This week the staff held a planning meeting, one of several, to begin mapping out the coming year. In my first parish, the rector called it the long death march through the calendar—painful, but necessary. Actually, we had a lot of fun along the way, and I’m grateful we are working on the project further ahead than in some years.
All too often the tasks of daily life can consume our time and energy such that we lose sight of the big picture. I’m reminded of when we lived in Evanston, right on the border with Northwestern University’s campus, and the students would all walk looking down at the sidewalks, which were plastered with signs announcing this or that upcoming opportunity. Now, of course, students are just as likely to be looking down at their phones while walking, something I’m afraid I’m guilty of as well. But life is more than the immediate demands and expectations. We need to remember to look up, to see further out, to ask the bigger questions.
Author and theologian Frederick Buechner put it this way:

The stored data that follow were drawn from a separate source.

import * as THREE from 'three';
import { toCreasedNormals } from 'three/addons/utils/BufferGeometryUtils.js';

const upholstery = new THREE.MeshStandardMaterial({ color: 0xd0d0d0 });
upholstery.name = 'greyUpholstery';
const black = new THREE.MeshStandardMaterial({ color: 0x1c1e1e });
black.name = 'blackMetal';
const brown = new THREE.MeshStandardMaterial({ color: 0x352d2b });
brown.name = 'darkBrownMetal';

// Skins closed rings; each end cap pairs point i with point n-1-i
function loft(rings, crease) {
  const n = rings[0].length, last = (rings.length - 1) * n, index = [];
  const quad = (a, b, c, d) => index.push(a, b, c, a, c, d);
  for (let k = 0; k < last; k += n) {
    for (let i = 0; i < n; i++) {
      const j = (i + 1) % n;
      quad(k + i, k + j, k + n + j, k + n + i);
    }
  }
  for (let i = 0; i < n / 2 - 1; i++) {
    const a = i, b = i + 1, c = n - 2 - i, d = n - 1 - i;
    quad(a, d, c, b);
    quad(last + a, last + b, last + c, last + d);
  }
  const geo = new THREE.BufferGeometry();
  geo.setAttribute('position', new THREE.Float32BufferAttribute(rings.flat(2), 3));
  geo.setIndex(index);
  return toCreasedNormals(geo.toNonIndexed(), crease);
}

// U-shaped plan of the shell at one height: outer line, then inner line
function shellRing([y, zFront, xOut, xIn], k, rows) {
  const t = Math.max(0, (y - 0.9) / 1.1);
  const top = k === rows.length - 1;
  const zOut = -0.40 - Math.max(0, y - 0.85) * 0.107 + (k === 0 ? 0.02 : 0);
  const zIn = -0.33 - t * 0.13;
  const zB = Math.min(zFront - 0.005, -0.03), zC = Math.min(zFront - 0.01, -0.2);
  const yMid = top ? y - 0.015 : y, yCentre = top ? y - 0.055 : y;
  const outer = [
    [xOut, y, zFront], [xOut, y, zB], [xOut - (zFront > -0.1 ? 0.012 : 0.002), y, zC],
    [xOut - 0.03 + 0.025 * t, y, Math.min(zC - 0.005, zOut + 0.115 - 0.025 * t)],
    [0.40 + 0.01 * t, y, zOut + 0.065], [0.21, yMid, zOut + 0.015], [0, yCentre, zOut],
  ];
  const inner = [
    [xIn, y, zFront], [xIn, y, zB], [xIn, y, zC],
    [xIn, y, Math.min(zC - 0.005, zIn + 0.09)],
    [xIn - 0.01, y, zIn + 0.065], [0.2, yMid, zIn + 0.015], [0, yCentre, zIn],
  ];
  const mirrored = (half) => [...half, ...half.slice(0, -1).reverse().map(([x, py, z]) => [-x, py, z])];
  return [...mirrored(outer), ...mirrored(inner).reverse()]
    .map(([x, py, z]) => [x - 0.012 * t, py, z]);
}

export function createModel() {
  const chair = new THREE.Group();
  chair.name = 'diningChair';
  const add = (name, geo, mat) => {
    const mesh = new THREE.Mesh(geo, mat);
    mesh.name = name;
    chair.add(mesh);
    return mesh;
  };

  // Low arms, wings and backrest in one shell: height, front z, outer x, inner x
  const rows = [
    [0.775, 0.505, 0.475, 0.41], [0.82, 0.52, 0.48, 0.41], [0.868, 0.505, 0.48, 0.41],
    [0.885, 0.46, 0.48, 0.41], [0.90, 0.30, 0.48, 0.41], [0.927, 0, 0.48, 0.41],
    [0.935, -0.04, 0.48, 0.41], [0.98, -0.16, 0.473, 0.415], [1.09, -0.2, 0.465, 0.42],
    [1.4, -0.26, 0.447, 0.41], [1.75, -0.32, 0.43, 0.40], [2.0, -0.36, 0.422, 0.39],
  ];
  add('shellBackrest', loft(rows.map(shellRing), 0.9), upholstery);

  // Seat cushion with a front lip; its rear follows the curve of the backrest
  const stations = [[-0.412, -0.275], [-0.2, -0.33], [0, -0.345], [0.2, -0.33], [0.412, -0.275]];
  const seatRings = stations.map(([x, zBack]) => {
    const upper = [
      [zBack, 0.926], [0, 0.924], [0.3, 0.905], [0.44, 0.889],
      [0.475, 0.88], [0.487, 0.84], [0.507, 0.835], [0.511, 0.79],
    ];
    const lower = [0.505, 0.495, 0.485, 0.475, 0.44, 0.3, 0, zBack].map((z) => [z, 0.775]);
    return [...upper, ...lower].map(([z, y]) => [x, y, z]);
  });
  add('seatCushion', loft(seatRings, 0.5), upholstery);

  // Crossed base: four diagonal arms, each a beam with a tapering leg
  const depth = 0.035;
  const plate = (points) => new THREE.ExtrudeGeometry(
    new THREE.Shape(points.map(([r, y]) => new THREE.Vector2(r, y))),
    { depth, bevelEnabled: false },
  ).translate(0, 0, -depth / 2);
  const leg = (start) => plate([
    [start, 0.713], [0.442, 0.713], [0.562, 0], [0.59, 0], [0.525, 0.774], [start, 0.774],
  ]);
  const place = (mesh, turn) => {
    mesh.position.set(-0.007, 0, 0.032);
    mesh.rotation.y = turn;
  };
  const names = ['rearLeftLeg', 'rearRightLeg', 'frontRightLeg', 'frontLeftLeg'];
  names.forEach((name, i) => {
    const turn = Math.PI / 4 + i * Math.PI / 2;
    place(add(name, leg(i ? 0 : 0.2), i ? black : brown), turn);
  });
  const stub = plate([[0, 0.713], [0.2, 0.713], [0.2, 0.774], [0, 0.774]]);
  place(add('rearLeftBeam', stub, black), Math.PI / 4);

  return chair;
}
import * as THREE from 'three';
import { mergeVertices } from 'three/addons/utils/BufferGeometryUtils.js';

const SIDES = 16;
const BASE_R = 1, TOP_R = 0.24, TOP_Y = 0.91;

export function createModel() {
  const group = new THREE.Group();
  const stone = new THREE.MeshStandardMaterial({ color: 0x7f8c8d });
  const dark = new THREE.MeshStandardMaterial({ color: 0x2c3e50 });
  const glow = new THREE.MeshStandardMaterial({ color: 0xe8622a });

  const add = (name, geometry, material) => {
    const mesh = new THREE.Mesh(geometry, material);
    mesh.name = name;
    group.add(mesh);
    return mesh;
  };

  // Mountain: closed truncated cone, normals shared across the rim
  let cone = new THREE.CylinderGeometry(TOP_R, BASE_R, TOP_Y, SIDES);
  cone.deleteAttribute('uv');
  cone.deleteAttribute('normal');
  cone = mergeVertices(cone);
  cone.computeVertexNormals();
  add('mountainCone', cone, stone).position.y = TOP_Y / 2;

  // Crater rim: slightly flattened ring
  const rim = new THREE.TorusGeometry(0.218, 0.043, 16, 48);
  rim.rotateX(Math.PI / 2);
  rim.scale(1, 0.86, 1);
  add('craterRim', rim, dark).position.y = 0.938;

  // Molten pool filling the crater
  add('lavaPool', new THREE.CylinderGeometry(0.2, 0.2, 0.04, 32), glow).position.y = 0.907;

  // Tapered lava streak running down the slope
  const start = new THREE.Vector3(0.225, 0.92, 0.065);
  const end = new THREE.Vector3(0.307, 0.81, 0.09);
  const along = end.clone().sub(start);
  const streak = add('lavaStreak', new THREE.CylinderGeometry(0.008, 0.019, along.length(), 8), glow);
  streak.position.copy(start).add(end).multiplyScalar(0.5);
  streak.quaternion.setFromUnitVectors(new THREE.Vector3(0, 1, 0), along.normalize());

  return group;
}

We are much involved, all of us, with questions about things that matter a good deal today but will be forgotten by this time tomorrow—the immediate wheres and whens and hows that face us daily at home and at work—but at the same time we tend to lose track of the questions about things that matter always, life-and-death questions about meaning, purpose, and value. To lose track of such deep questions as these is to risk losing track of who we really are in our own depths and where we are really going.
Rarely do we move in a perfectly straight line. Making a commitment to giving ourselves time to think about the meaning, purpose and value of our life and to ensure our priorities reflect what truly matters, can help us be sure we are on track, giving our time and energy to those things that are most important to us. I know first hand how hard it is to do and how essential both as an individual and when working as part of a larger community.
Our parish Identity Statement, Celebrating God’s love for all, seeking to embody Christ in the world, is helping to shape and inform the longer range planning of both the staff and the vestry. This Sunday, we’ll have time to explore this more during our vestry town hall meetings, but it is a lens we can all use to reflect on the purpose, meaning and values in our own life as well as within the parish community and ministries. It goes behind the “what” are we doing and moves us into questions about “how” we go about doing whatever it is we do. How do I show up with others? How am I present to and with those who I find easy to love and those who may trigger me, for whatever reason. How am I making decisions about my time, money, energy and other resources, remembering that whatever I put my energy and focus into, grows. What do I want to grow in my life, and how am I investing toward that end?
Church is a place that can and, hopefully does, encourage you to make space to explore these essential questions by fostering opportunities to engage with scripture, with others who are sharing the journey with us, and with ourselves. Thomas Merton said, with God, a little sincerity goes a long way. If we desire to engage in these bigger questions, there will be sufficient space in our lives to do so. In God all things are possible!
Hope to see you Sunday,